Florian von Imhoff
In reading my July issue of REASON I noticed the ad on the back cover about the book by James Davidson entitled The Squeeze. My eye was drawn to the question about the energy crisis or squeeze and whether it is caused by inflation and political policy. I want to comment on the political policy aspect of that question in light of Carter's recent energy "summit" in Europe, where a group of nations agreed to a policy of "synfuel" development. Upon Carter's return home, a $20 billion synfuel bill was signed into effect to develop synthetic fuels from coal, oil shales, tar sands, etc. I did not see any mention of alcohol as a major element in easing our fuel dependence, in spite of the fact that Brazil as a country is committed to going for 100 percent alcohol-fuel usage.
It has been difficult to understand the reluctance of the big oil companies to embrace alcohol as an additive to their petroleum products since up to 30 percent is usable in today's cars. It is a liquid fuel that readily can use the transportation, storage, distribution, and marketing facilities already established. In fact, I understand that production facilities in oil refineries, such as the fractional distillation of alcohol, can be used with minor alterations and without the catalytic cracking equipment. The reason for this reluctance turns out to be more economic and political via tax benefits for the big oil companies.

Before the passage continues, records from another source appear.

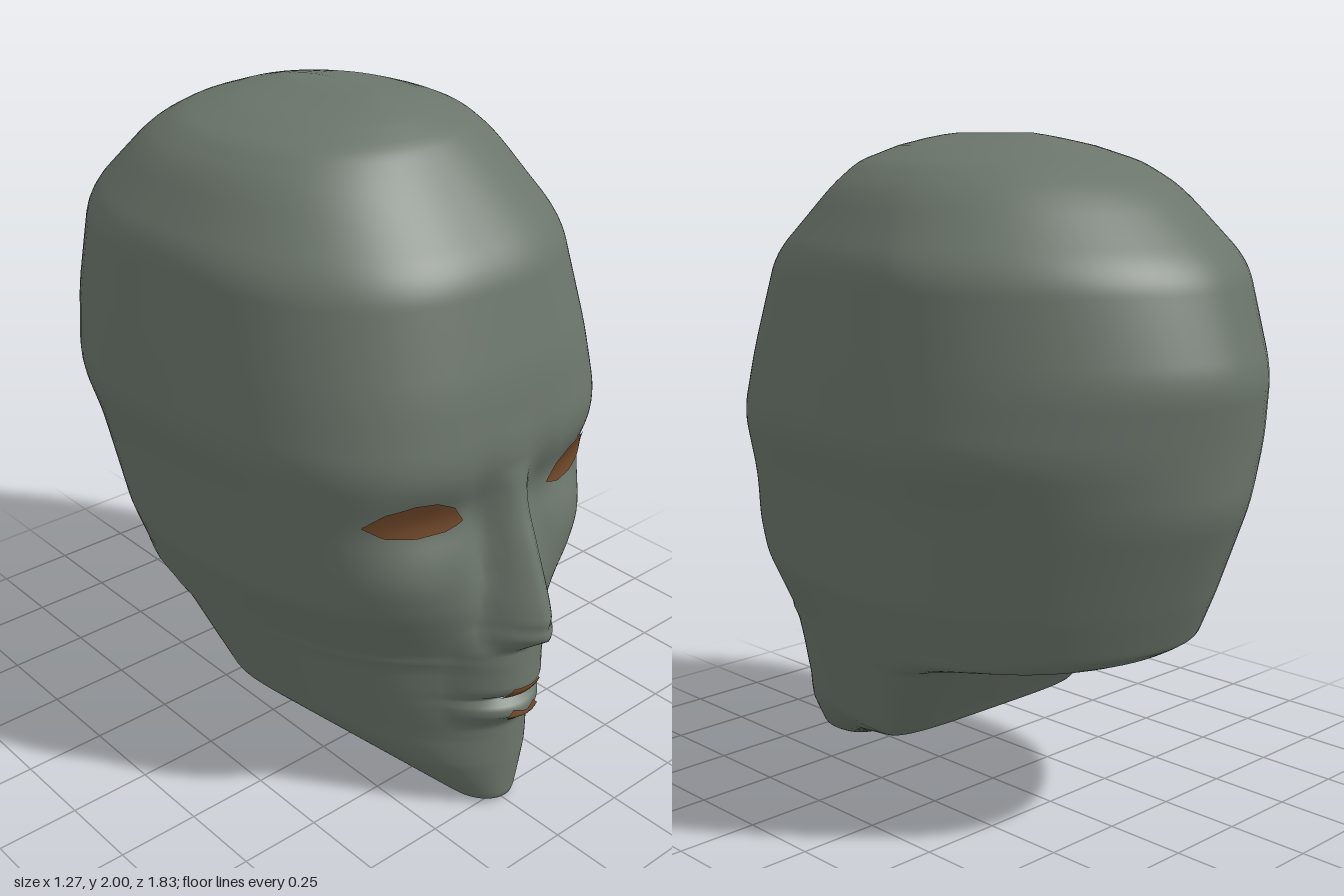
import * as THREE from 'three';

const headMat = new THREE.MeshStandardMaterial({ color: 0x6b756b });
headMat.name = 'grey green';
const brownMat = new THREE.MeshStandardMaterial({ color: 0x70482a });
brownMat.name = 'brown';

// Horizontal sections: height, front z, back z, half width, z of widest point,
// front roundness exponent, back roundness exponent
const SECTIONS = [
  [0.00, 0.76, 0.60, 0.07, 0.70, 2.0, 2.5],
  [0.015, 0.79, 0.54, 0.10, 0.66, 2.0, 2.5],
  [0.15, 0.795, 0.25, 0.27, 0.36, 1.9, 3.0],
  [0.24, 0.795, -0.01, 0.395, 0.08, 1.75, 4.0],
  [0.27, 0.795, -0.03, 0.41, 0.06, 1.75, 4.0],
  [0.49, 0.79, -0.19, 0.49, -0.02, 1.9, 3.5],
  [0.515, 0.79, -0.30, 0.50, -0.04, 1.95, 3.0],
  [0.53, 0.79, -0.42, 0.505, -0.05, 2.0, 2.5],
  [0.55, 0.79, -0.63, 0.512, -0.06, 2.0, 2.1],
  [0.59, 0.79, -0.70, 0.525, -0.07, 2.1, 1.9],
  [0.72, 0.785, -0.76, 0.57, -0.10, 2.45, 1.8],
  [1.00, 0.755, -0.875, 0.60, -0.20, 3.0, 1.7],
  [1.17, 0.77, -0.89, 0.64, -0.26, 3.0, 1.7],
  [1.36, 0.74, -0.915, 0.625, -0.24, 2.8, 1.7],
  [1.65, 0.66, -0.81, 0.60, -0.20, 2.5, 1.8],
  [1.85, 0.46, -0.585, 0.475, -0.10, 2.3, 1.9],
  [1.92, 0.39, -0.45, 0.39, -0.06, 2.2, 2.0],
  [1.965, 0.30, -0.32, 0.26, -0.02, 2.0, 2.0],
  [1.995, 0.20, -0.20, 0.10, 0.00, 2.0, 2.0],
  [2.00, 0.12, -0.14, 0.04, 0.00, 2.0, 2.0],
];
// Centre line bumps over the base face: [height, depth]
const NOSE = [[0.57, 0], [0.60, 0.06], [0.63, 0.115], [0.68, 0.128], [0.90, 0.07], [1.12, 0.004], [1.25, 0]];
const LIPS = [[0.29, 0], [0.325, 0.025], [0.35, 0.055], [0.38, 0.045], [0.395, 0.02], [0.41, 0.04],
  [0.44, 0.06], [0.57, 0.05], [0.66, 0]];

const clamp01 = (v) => Math.min(1, Math.max(0, v));

// Linear lookup in a table whose first column rises
function lookup(table, t, col = 1) {
  if (t <= table[0][0]) return table[0][col];
  for (let i = 1; i < table.length; i++) {
    const a = table[i - 1], b = table[i];
    if (t <= b[0]) return a[col] + (b[col] - a[col]) * (t - a[0]) / (b[0] - a[0]);
  }
  return table[table.length - 1][col];
}

// Section at a height, softened across the neighbouring heights
function section(y) {
  const h = 0.04 * clamp01((y - 0.6) / 0.3) * clamp01((1.95 - y) / 0.15) + 0.004;
  return [1, 2, 3, 4, 5, 6].map((col) => {
    let sum = 0;
    for (let k = -2; k <= 2; k++) sum += lookup(SECTIONS, y + k * h / 2, col);
    return sum / 5;
  });
}

const bell = (x, y, cx, cy, rx, ry) => Math.exp(-(((x - cx) / rx) ** 2) - ((y - cy) / ry) ** 2);

// Nose, lips, eye sockets and cheeks
function relief(x, y) {
  const ax = Math.abs(x);
  const noseWidth = 0.06 + 0.06 * clamp01((1.05 - y) / 0.4);
  const across = clamp01(1 - ax / noseWidth);
  let d = lookup(NOSE, y) * across * (1.6 - 0.6 * across);
  d += lookup(LIPS, y) * clamp01(1 - (ax / 0.18) ** 2);
  d -= 0.035 * bell(ax, y, 0.27, 1.0, 0.15, 0.085);
  d -= 0.03 * bell(ax, y, 0.11, 0.95, 0.05, 0.15);
  d -= 0.02 * bell(ax, y, 0.25, 0.55, 0.09, 0.16);
  d += 0.015 * bell(ax, y, 0.34, 0.82, 0.12, 0.08);
  d -= 0.02 * bell(ax, y, 0, 0.398, 0.14, 0.012);
  return d;
}

function frontZ(x, y, sec = section(y)) {
  const [front, , width, mid, e] = sec;
  const s = Math.min(1, Math.abs(x) / width);
  const curve = Math.pow(1 - Math.pow(s, e), 1 / e);
  return mid + (front - mid) * curve + relief(x, y) * clamp01((1 - s) * 4);
}

function meshFrom(name, pos, index, material) {
  const g = new THREE.BufferGeometry();
  g.setAttribute('position', new THREE.Float32BufferAttribute(pos, 3));
  g.setIndex(index);
  g.computeVertexNormals();
  const m = new THREE.Mesh(g, material);
  m.name = name;
  return m;
}

function buildHead() {
  const nFront = 96, nBack = 40, n = nFront + nBack;
  const rows = [0];
  for (let i = 1; i < SECTIONS.length; i++) {
    const a = SECTIONS[i - 1][0], b = SECTIONS[i][0];
    const steps = Math.max(2, Math.ceil((b - a) / 0.0125));
    for (let k = 1; k <= steps; k++) rows.push(a + (b - a) * k / steps);
  }
  const pos = [], index = [];
  for (const y of rows) {
    const sec = section(y);
    const [, back, width, mid, , e] = sec;
    for (let i = 0; i < n; i++) {
      if (i <= nFront) {
        const x = width * Math.sin(Math.PI * (i / nFront - 0.5));
        pos.push(x, y, frontZ(x, y, sec));
      } else {
        const s = Math.sin(Math.PI * (0.5 - (i - nFront) / nBack));
        pos.push(width * s, y, mid - (mid - back) * Math.pow(1 - Math.pow(Math.abs(s), e), 1 / e));
      }
    }
  }
  for (let j = 0; j < rows.length - 1; j++) {
    for (let i = 0; i < n; i++) {
      const a = j * n + i, b = j * n + (i + 1) % n;
      index.push(a, b, b + n, a, b + n, a + n);
    }
  }
  // Close the chin and the crown
  const last = (rows.length - 1) * n, base = pos.length / 3;
  pos.push(0, 0, 0.69, 0, 2, 0);
  for (let i = 0; i < n; i++) {
    const k = (i + 1) % n;
    index.push(base, k, i, base + 1, last + i, last + k);
  }
  return meshFrom('head', pos, index, headMat);
}

// Thin patch that follows the face between a lower and an upper outline
function patch(name, x0, x1, lower, upper) {
  const nx = 24, ny = 8, pos = [], index = [];
  for (let j = 0; j <= ny; j++) {
    for (let i = 0; i <= nx; i++) {
      const x = x0 + (x1 - x0) * i / nx;
      const lo = lookup(lower, Math.abs(x)), hi = lookup(upper, Math.abs(x));
      const y = lo + (hi - lo) * j / ny;
      pos.push(x, y, frontZ(x, y) + 0.006);
      if (i < nx && j < ny) {
        const a = j * (nx + 1) + i, d = a + nx + 1;
        index.push(a, a + 1, d + 1, a, d + 1, d);
      }
    }
  }
  return meshFrom(name, pos, index, brownMat);
}

export function createModel() {
  const model = new THREE.Group();
  model.name = 'headModel';
  model.add(buildHead());

  // Eyes
  const eyeLow = [[0.165, 0.99], [0.22, 0.972], [0.30, 0.967], [0.38, 0.98], [0.43, 1.015]];
  const eyeHigh = [[0.165, 0.995], [0.20, 1.045], [0.26, 1.075], [0.32, 1.08], [0.39, 1.06], [0.43, 1.02]];
  model.add(patch('leftEye', 0.165, 0.43, eyeLow, eyeHigh));
  model.add(patch('rightEye', -0.43, -0.165, eyeLow, eyeHigh));

  // Lips
  model.add(patch('upperLip', -0.075, 0.075, [[0, 0.412], [0.075, 0.408]], [[0, 0.45], [0.05, 0.45], [0.075, 0.412]]));
  model.add(patch('lowerLip', -0.06, 0.06, [[0, 0.318], [0.035, 0.322], [0.06, 0.345]], [[0, 0.36], [0.04, 0.372], [0.06, 0.35]]));
  return model;
}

Almost as if they could see the energy crisis coming, the big oil companies have, without exception, diversified into various other holdings, with alternate energy sources such as coal and uranium predominating. Much of this was done several years before our present energy crisis. Now that synfuel is a political reality, such tax benefits as mineral exploration costs, depletion allowance, and capital asset depreciation on the vast synfuel plants (which can be built with government subsidies and grants) are more readily available. None of these tax write-offs are applicable to alcohol; the oil companies would be uncomfortable with alcohol because of not being able to control the source of their raw material, a renewable resource that any farmer can grow. All citizens should demand equal consideration for alcohol fuel.

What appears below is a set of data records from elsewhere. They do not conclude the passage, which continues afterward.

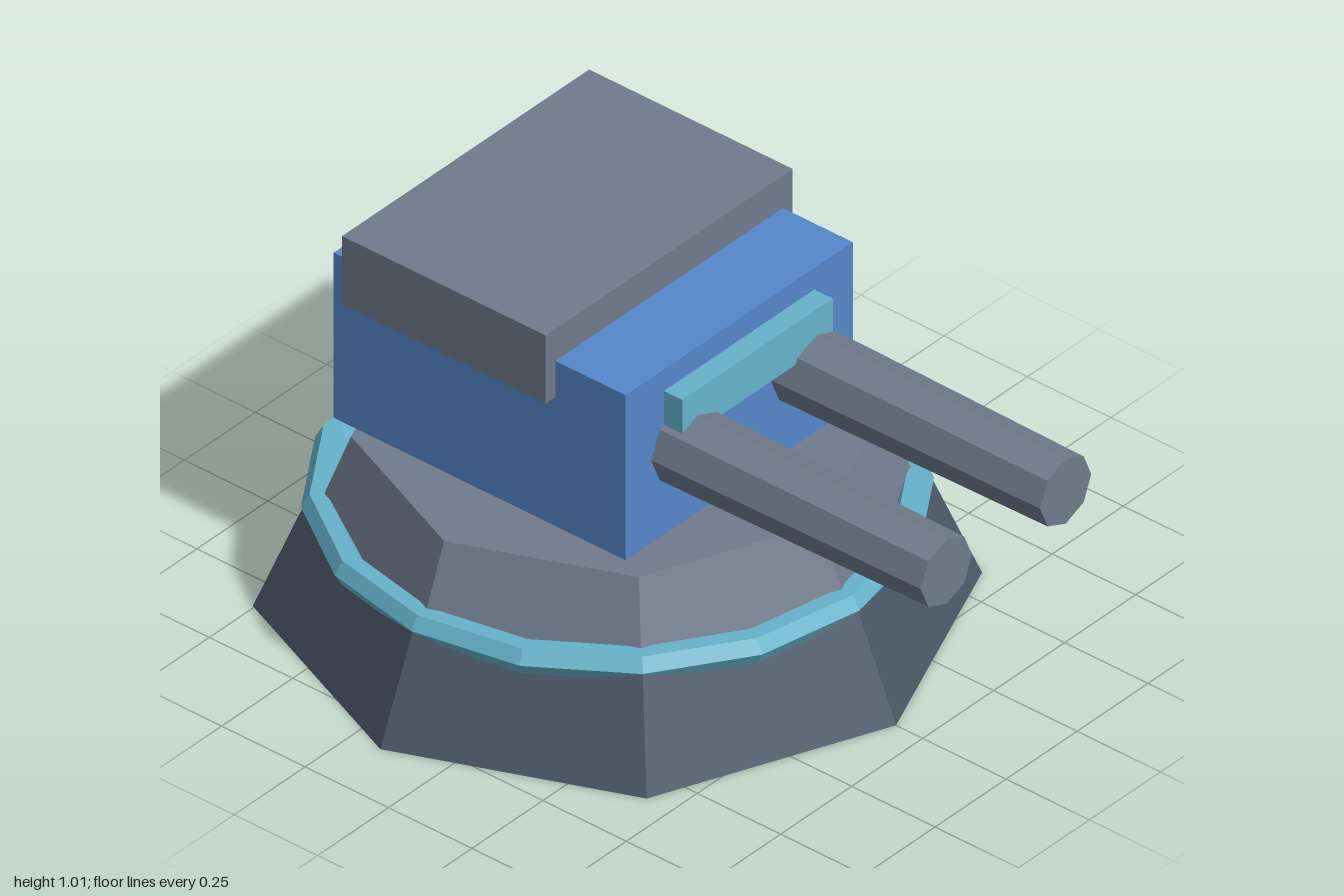
import * as THREE from 'three';

const mat = (name, color) => {
  const m = new THREE.MeshStandardMaterial({ color, flatShading: true });
  m.name = name;
  return m;
};

export function createModel() {
  const slate = mat('darkSlate', 0x4b5768);
  const gray = mat('steelGray', 0x707b8c);
  const blue = mat('blue', 0x5687cb);
  const cyan = mat('cyan', 0x66b3cb);

  const model = new THREE.Group();
  model.name = 'turret';
  const add = (name, geometry, material, x, y, z) => {
    const mesh = new THREE.Mesh(geometry, material);
    mesh.name = name;
    mesh.position.set(x, y, z);
    model.add(mesh);
  };
  // box from its limits
  const box = (name, material, halfW, y0, y1, z0, z1) =>
    add(name, new THREE.BoxGeometry(halfW * 2, y1 - y0, z1 - z0), material, 0, (y0 + y1) / 2, (z0 + z1) / 2);

  const cz = -0.165; // centre of the octagonal base

  // Stepped octagonal pedestal
  add('lowerBase', new THREE.CylinderGeometry(0.72, 0.835, 0.27, 8), slate, 0, 0.135, cz);
  add('upperBase', new THREE.CylinderGeometry(0.61, 0.685, 0.19, 8), gray, 0, 0.365, cz);

  // Glowing ring around the joint
  add('baseRing', new THREE.TorusGeometry(0.685, 0.04, 6, 16).rotateX(Math.PI / 2), cyan, 0, 0.27, cz);

  // Gun housing, roof armour and front sight
  box('housing', blue, 0.4, 0.46, 0.92, -0.675, 0.2);
  box('roofArmour', gray, 0.435, 0.82, 1.01, -0.62, -0.01);
  box('frontSight', cyan, 0.265, 0.745, 0.86, 0.15, 0.255);

  // Twin tapered octagonal barrels
  for (const [name, x] of [['leftBarrel', 0.21], ['rightBarrel', -0.21]]) {
    add(name, new THREE.CylinderGeometry(0.09, 0.1, 0.85, 8).rotateX(Math.PI / 2), gray, x, 0.69, 0.575);
  }
  return model;
}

The editors reply: Mr. Taylor is about a year out of date regarding the big oil companies and fuel alcohol. Texaco and CPC International have formed a joint venture to produce ethanol; Cities Service and American Maize-Products are doing likewise; and Ashland Oil is talking with Publicker Industries about a similar project (Business Week, June 30, 1980). Gasohol provides a way for oil companies to offer a premium unleaded fuel, demand for which is growing. And the exemption of gasohol from federal and many state taxes makes it economical, as well.